This 13-track album pressed on black 12” 180 grams vinyl will be released in an edition of 300 with printed inner sleeves & silk-screened transparent over-sleeves. Download cards included. Mastered by Frederic Alstadt at Ångstrom mastering. Cover photo by François Boulanger & graphics by Victor Robyn.

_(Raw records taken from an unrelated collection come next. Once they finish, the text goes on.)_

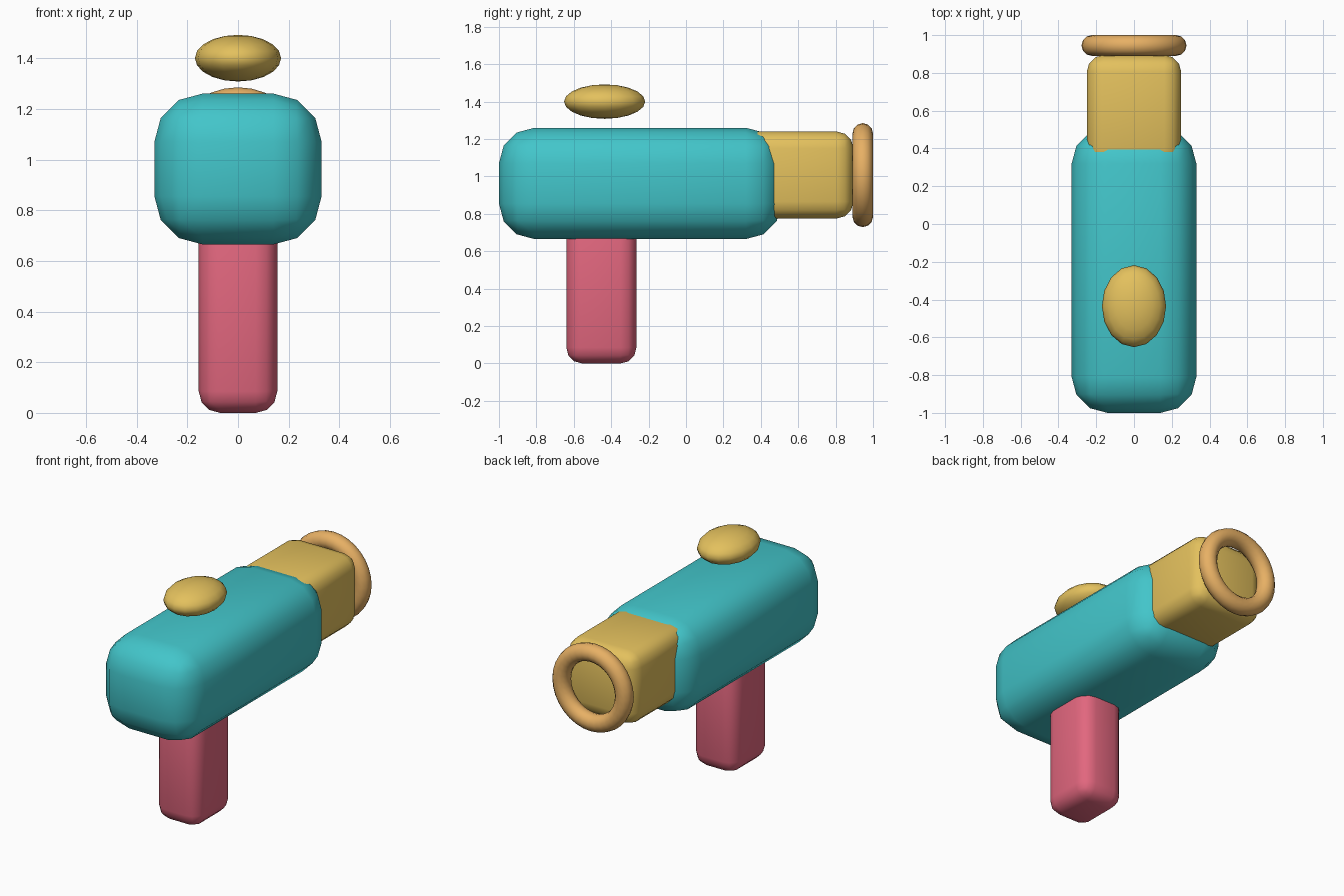
import bpy
import bmesh
import math
from mathutils import Matrix

cube = bpy.data.objects.get("Cube")
if cube:
    bpy.data.objects.remove(cube, do_unlink=True)


def material(name, rgb):
    mat = bpy.data.materials.new(name)
    mat.use_nodes = True
    color = (*rgb, 1)
    mat.diffuse_color = color
    bsdf = next(n for n in mat.node_tree.nodes if n.type == 'BSDF_PRINCIPLED')
    bsdf.inputs["Base Color"].default_value = color
    return mat


teal = material("teal", (0.055, 0.56, 0.59))
red = material("coral_red", (0.76, 0.135, 0.21))
yellow = material("yellow", (0.77, 0.53, 0.11))
orange = material("light_orange", (0.81, 0.44, 0.13))


def finish(obj, name, mat):
    obj.name = name
    obj.data.name = name
    obj.data.materials.append(mat)
    bpy.ops.object.shade_smooth_by_angle(angle=math.radians(50))
    return obj


def rounded_box(name, low, high, radius, mat):
    """Box between two corners with all edges rounded in three steps."""
    bpy.ops.mesh.primitive_cube_add(size=1)
    obj = bpy.context.object
    size = [b - a for a, b in zip(low, high)]
    center = [(a + b) / 2 for a, b in zip(low, high)]
    obj.data.transform(Matrix.Diagonal((*size, 1)))
    obj.location = center
    bm = bmesh.new()
    bm.from_mesh(obj.data)
    bmesh.ops.bevel(bm, geom=bm.edges[:], offset=radius, segments=3,
                    profile=0.5, affect='EDGES')
    bm.to_mesh(obj.data)
    bm.free()
    return finish(obj, name, mat)


# Main body, rear barrel and handle
rounded_box("body", (-0.33, -1, 0.665), (0.33, 0.51, 1.26), 0.19, teal)
rounded_box("barrel", (-0.25, 0.3, 0.775), (0.25, 0.895, 1.24), 0.09, yellow)
rounded_box("handle", (-0.155, -0.64, 0), (0.155, -0.265, 0.8), 0.085, red)

# Ring at the barrel end
bpy.ops.mesh.primitive_torus_add(
    major_radius=0.223, minor_radius=0.055, major_segments=32,
    minor_segments=12, location=(0, 0.945, 1.007),
    rotation=(math.pi / 2, 0, 0))
finish(bpy.context.object, "barrel_ring", orange)

# Floating oval knob above the body
bpy.ops.mesh.primitive_uv_sphere_add(
    segments=16, ring_count=10, radius=1, location=(0, -0.435, 1.4))
knob = bpy.context.object
knob.data.transform(Matrix.Diagonal((0.17, 0.217, 0.092, 1)))
finish(knob, "top_knob", yellow)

Ssaliva hails from the historic city of Liège in the Francophone, Walloon part of Belgium. Formerly, he has released music under the monikers Cupp Cave and François Boulanger on labels such as Leaving Records (Stones Throw) and Vlek. This album shifts between two poles. The track Guilt might be the prime answer of the first: simple, though intricately beautiful, chopped-off melodies chasing each other through different octaves. Vntitled is the clearest example of the other: soothing ambient synth phrases in an ever-slightly-changing repetition. How sweet it is to be acoustically disoriented. All this accounts for the album’s surprisingly gripping sensitivity, its strong emotional cargo. From the gentle offbeat strokes of the first track to the haunting Who Then Now with its incessant screeching wobbling around, the listener is confronted with joy, solace and sadness. Structurally Be Me could sound like a succession of Indian raggas – albeit very short ones – with the first four tracks associated to the daytime (sunrise, noon, afternoon, late evening) and the remaining tracks with the nighttime (until the break of day). Dream Dive (track 4) is the first to introduce minor chords, classically linked to melancholy, while the electronic sea crashing onto the shore from tracks 2 and 3 is still there, but much calmer now, and ephemeral wind chimes play hide and seek in the ambient sky. After the volta, the next track, Staves, introduces a totally different pallette with the album’s first bass sound, electronic water trickling down somewhere, and what sounds like metal works going on a yet much lower level than the basement you’ve just arrived at.